(Supplied records begins)

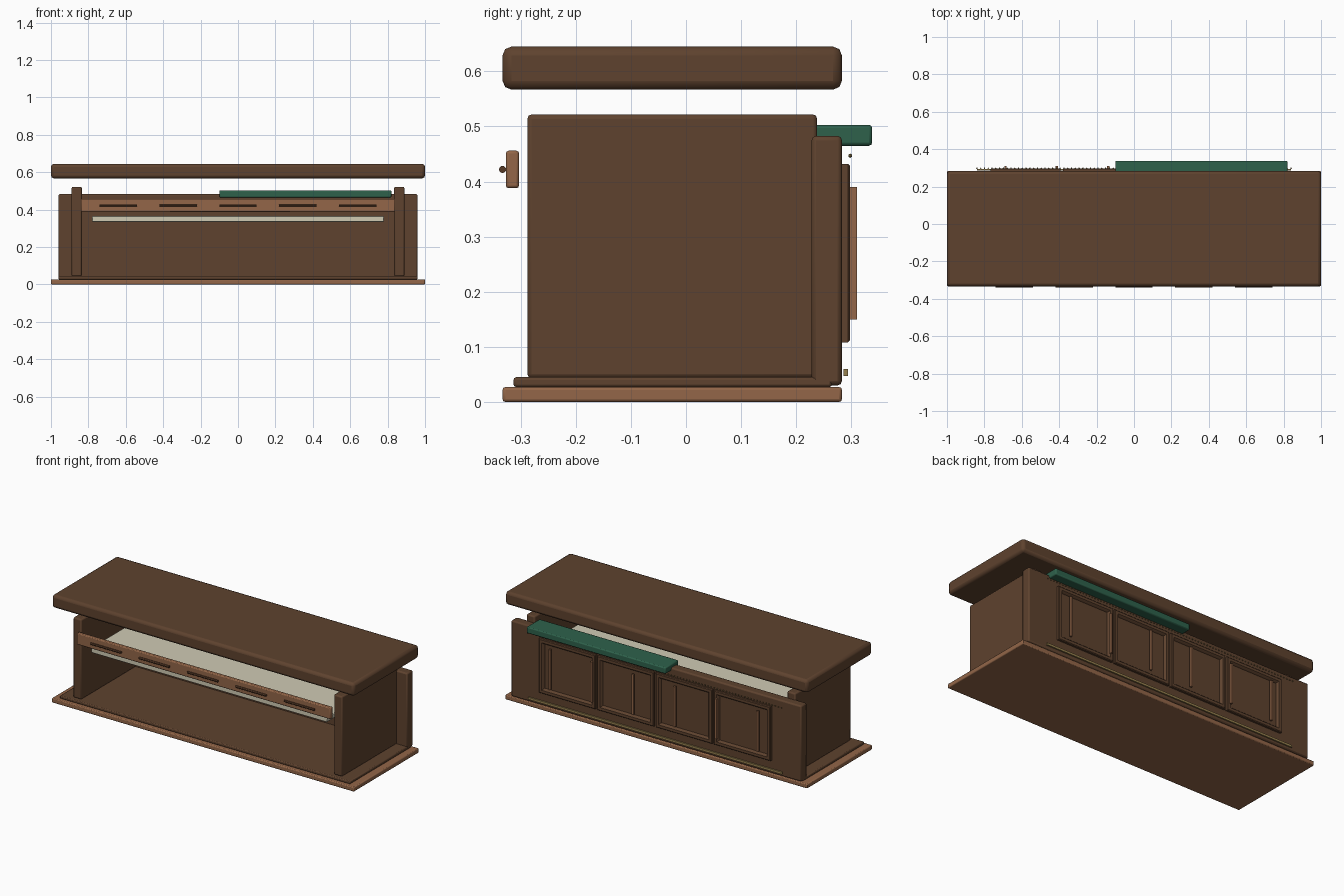
import bpy
import bmesh
import math
from mathutils import Matrix, Vector

old = bpy.data.objects.get("Cube")
if old:
    bpy.data.objects.remove(old, do_unlink=True)


def material(name, rgb):
    """Flat colour from sRGB 0-255 values."""
    col = [((c / 255 + 0.055) / 1.055) ** 2.4 for c in rgb] + [1.0]
    m = bpy.data.materials.new(name)
    m.use_nodes = True
    m.diffuse_color = col
    m.node_tree.nodes["Principled BSDF"].inputs["Base Color"].default_value = col
    return m


DARK = material("dark wood", (94, 66, 46))
LIGHT = material("light wood", (147, 102, 72))
PULL = material("pull brown", (84, 56, 38))
GREEN = material("green cushion", (46, 97, 75))
CREAM = material("cream board", (208, 203, 180))
BRASS = material("aged brass", (150, 128, 78))


def finish(name, bm, mat, bevel=0):
    me = bpy.data.meshes.new(name)
    bm.to_mesh(me)
    bm.free()
    ob = bpy.data.objects.new(name, me)
    bpy.context.collection.objects.link(ob)
    me.materials.append(mat)
    if bevel:
        mod = ob.modifiers.new("edges", 'BEVEL')
        mod.width = bevel
        mod.segments = 2
    for o in bpy.context.selected_objects:
        o.select_set(False)
    ob.select_set(True)
    bpy.context.view_layer.objects.active = ob
    bpy.ops.object.shade_smooth_by_angle(angle=math.radians(30))


def box(name, x, y, z, mat, bevel=0):
    bm = bmesh.new()
    size = Vector((x[1] - x[0], y[1] - y[0], z[1] - z[0]))
    mid = Vector((x[0] + x[1], y[0] + y[1], z[0] + z[1])) / 2
    place = Matrix.Translation(mid) @ Matrix.Diagonal(size).to_4x4()
    bmesh.ops.create_cube(bm, size=1, matrix=place)
    finish(name, bm, mat, bevel)


# Carcass: base, plinth, floating top, back and sides
box("base_board", (-1, 1), (-.333, .283), (0, .027), LIGHT, .005)
box("plinth", (-.96, .96), (-.313, .265), (.027, .045), DARK, .005)
box("top_slab", (-1, 1), (-.333, .283), (.567, .645), DARK, .016)
box("back_panel", (-.96, .96), (.228, .283), (.03, .483), DARK, .008)
for side, s in (("left", 1), ("right", -1)):
    box(side + "_side_panel", sorted((s * .835, s * .89)), (-.288, .238), (.043, .522), DARK, .008)

# Inner board and cushion
box("inner_board", (-.78, .78), (-.275, .215), (.335, .365), CREAM, .004)
box("cushion", (-.1, .82), (.213, .338), (.465, .503), GREEN, .006)

# Front rail with five horizontal pulls
box("front_rail", (-.84, .84), (-.327, -.303), (.388, .456), LIGHT, .005)
for i in range(5):
    bm = bmesh.new()
    place = Matrix.Translation((.32 * (i - 2), -.333, .422)) @ Matrix.Rotation(math.pi / 2, 4, 'Y')
    bmesh.ops.create_cone(bm, cap_ends=True, segments=12, radius1=.0065, radius2=.0065,
                          depth=.2, matrix=place)
    finish(f"rail_pull_{i + 1}", bm, PULL)

# Four moulded frames on the back, each a rectangle swept outward with a raised lip
LOW, HIGH, HALF = .108, .432, .187
PROFILE = [(0, .282), (0, .294), (.004, .298), (.02, .298), (.027, .290), (.03, .282)]
for i in range(4):
    cx = .386 * (i - 1.5)
    bm = bmesh.new()
    rings = []
    for inset, y in PROFILE:
        w, lo, hi = HALF - inset, LOW + inset, HIGH - inset
        rings.append([bm.verts.new((cx + sx * w, y, z))
                      for sx, z in ((-1, lo), (1, lo), (1, hi), (-1, hi))])
    for a, b in zip(rings, rings[1:] + rings[:1]):
        for k in range(4):
            n = (k + 1) % 4
            bm.faces.new((a[k], a[n], b[n], b[k]))
    bmesh.ops.recalc_face_normals(bm, faces=bm.faces)
    finish(f"back_frame_{i + 1}", bm, DARK)

# Six slim upright bars over the frames
for i in range(6):
    x = .275 * (i - 2.5)
    box(f"back_bar_{i + 1}", (x - .006, x + .006), (.297, .31), (.15, .39), LIGHT)

# Brass foot strip and a row of nail heads
box("foot_strip", (-.84, .84), (.286, .294), (.047, .06), BRASS)
bm = bmesh.new()
COUNT = 84
for i in range(COUNT):
    x = -.84 + 1.68 * i / (COUNT - 1)
    bmesh.ops.create_icosphere(bm, subdivisions=1, radius=.004,
                               matrix=Matrix.Translation((x, .298, .447)))
finish("nail_heads", bm, BRASS)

(Supplied records ends)

**Exercise description:** In your answer, repeat all the entries exactly, but leave out the pictures.

**Task response:**
import bpy
import bmesh
import math
from mathutils import Matrix, Vector

old = bpy.data.objects.get("Cube")
if old:
    bpy.data.objects.remove(old, do_unlink=True)


def material(name, rgb):
    """Flat colour from sRGB 0-255 values."""
    col = [((c / 255 + 0.055) / 1.055) ** 2.4 for c in rgb] + [1.0]
    m = bpy.data.materials.new(name)
    m.use_nodes = True
    m.diffuse_color = col
    m.node_tree.nodes["Principled BSDF"].inputs["Base Color"].default_value = col
    return m


DARK = material("dark wood", (94, 66, 46))
LIGHT = material("light wood", (147, 102, 72))
PULL = material("pull brown", (84, 56, 38))
GREEN = material("green cushion", (46, 97, 75))
CREAM = material("cream board", (208, 203, 180))
BRASS = material("aged brass", (150, 128, 78))


def finish(name, bm, mat, bevel=0):
    me = bpy.data.meshes.new(name)
    bm.to_mesh(me)
    bm.free()
    ob = bpy.data.objects.new(name, me)
    bpy.context.collection.objects.link(ob)
    me.materials.append(mat)
    if bevel:
        mod = ob.modifiers.new("edges", 'BEVEL')
        mod.width = bevel
        mod.segments = 2
    for o in bpy.context.selected_objects:
        o.select_set(False)
    ob.select_set(True)
    bpy.context.view_layer.objects.active = ob
    bpy.ops.object.shade_smooth_by_angle(angle=math.radians(30))


def box(name, x, y, z, mat, bevel=0):
    bm = bmesh.new()
    size = Vector((x[1] - x[0], y[1] - y[0], z[1] - z[0]))
    mid = Vector((x[0] + x[1], y[0] + y[1], z[0] + z[1])) / 2
    place = Matrix.Translation(mid) @ Matrix.Diagonal(size).to_4x4()
    bmesh.ops.create_cube(bm, size=1, matrix=place)
    finish(name, bm, mat, bevel)


# Carcass: base, plinth, floating top, back and sides
box("base_board", (-1, 1), (-.333, .283), (0, .027), LIGHT, .005)
box("plinth", (-.96, .96), (-.313, .265), (.027, .045), DARK, .005)
box("top_slab", (-1, 1), (-.333, .283), (.567, .645), DARK, .016)
box("back_panel", (-.96, .96), (.228, .283), (.03, .483), DARK, .008)
for side, s in (("left", 1), ("right", -1)):
    box(side + "_side_panel", sorted((s * .835, s * .89)), (-.288, .238), (.043, .522), DARK, .008)

# Inner board and cushion
box("inner_board", (-.78, .78), (-.275, .215), (.335, .365), CREAM, .004)
box("cushion", (-.1, .82), (.213, .338), (.465, .503), GREEN, .006)

# Front rail with five horizontal pulls
box("front_rail", (-.84, .84), (-.327, -.303), (.388, .456), LIGHT, .005)
for i in range(5):
    bm = bmesh.new()
    place = Matrix.Translation((.32 * (i - 2), -.333, .422)) @ Matrix.Rotation(math.pi / 2, 4, 'Y')
    bmesh.ops.create_cone(bm, cap_ends=True, segments=12, radius1=.0065, radius2=.0065,
                          depth=.2, matrix=place)
    finish(f"rail_pull_{i + 1}", bm, PULL)

# Four moulded frames on the back, each a rectangle swept outward with a raised lip
LOW, HIGH, HALF = .108, .432, .187
PROFILE = [(0, .282), (0, .294), (.004, .298), (.02, .298), (.027, .290), (.03, .282)]
for i in range(4):
    cx = .386 * (i - 1.5)
    bm = bmesh.new()
    rings = []
    for inset, y in PROFILE:
        w, lo, hi = HALF - inset, LOW + inset, HIGH - inset
        rings.append([bm.verts.new((cx + sx * w, y, z))
                      for sx, z in ((-1, lo), (1, lo), (1, hi), (-1, hi))])
    for a, b in zip(rings, rings[1:] + rings[:1]):
        for k in range(4):
            n = (k + 1) % 4
            bm.faces.new((a[k], a[n], b[n], b[k]))
    bmesh.ops.recalc_face_normals(bm, faces=bm.faces)
    finish(f"back_frame_{i + 1}", bm, DARK)

# Six slim upright bars over the frames
for i in range(6):
    x = .275 * (i - 2.5)
    box(f"back_bar_{i + 1}", (x - .006, x + .006), (.297, .31), (.15, .39), LIGHT)

# Brass foot strip and a row of nail heads
box("foot_strip", (-.84, .84), (.286, .294), (.047, .06), BRASS)
bm = bmesh.new()
COUNT = 84
for i in range(COUNT):
    x = -.84 + 1.68 * i / (COUNT - 1)
    bmesh.ops.create_icosphere(bm, subdivisions=1, radius=.004,
                               matrix=Matrix.Translation((x, .298, .447)))
finish("nail_heads", bm, BRASS)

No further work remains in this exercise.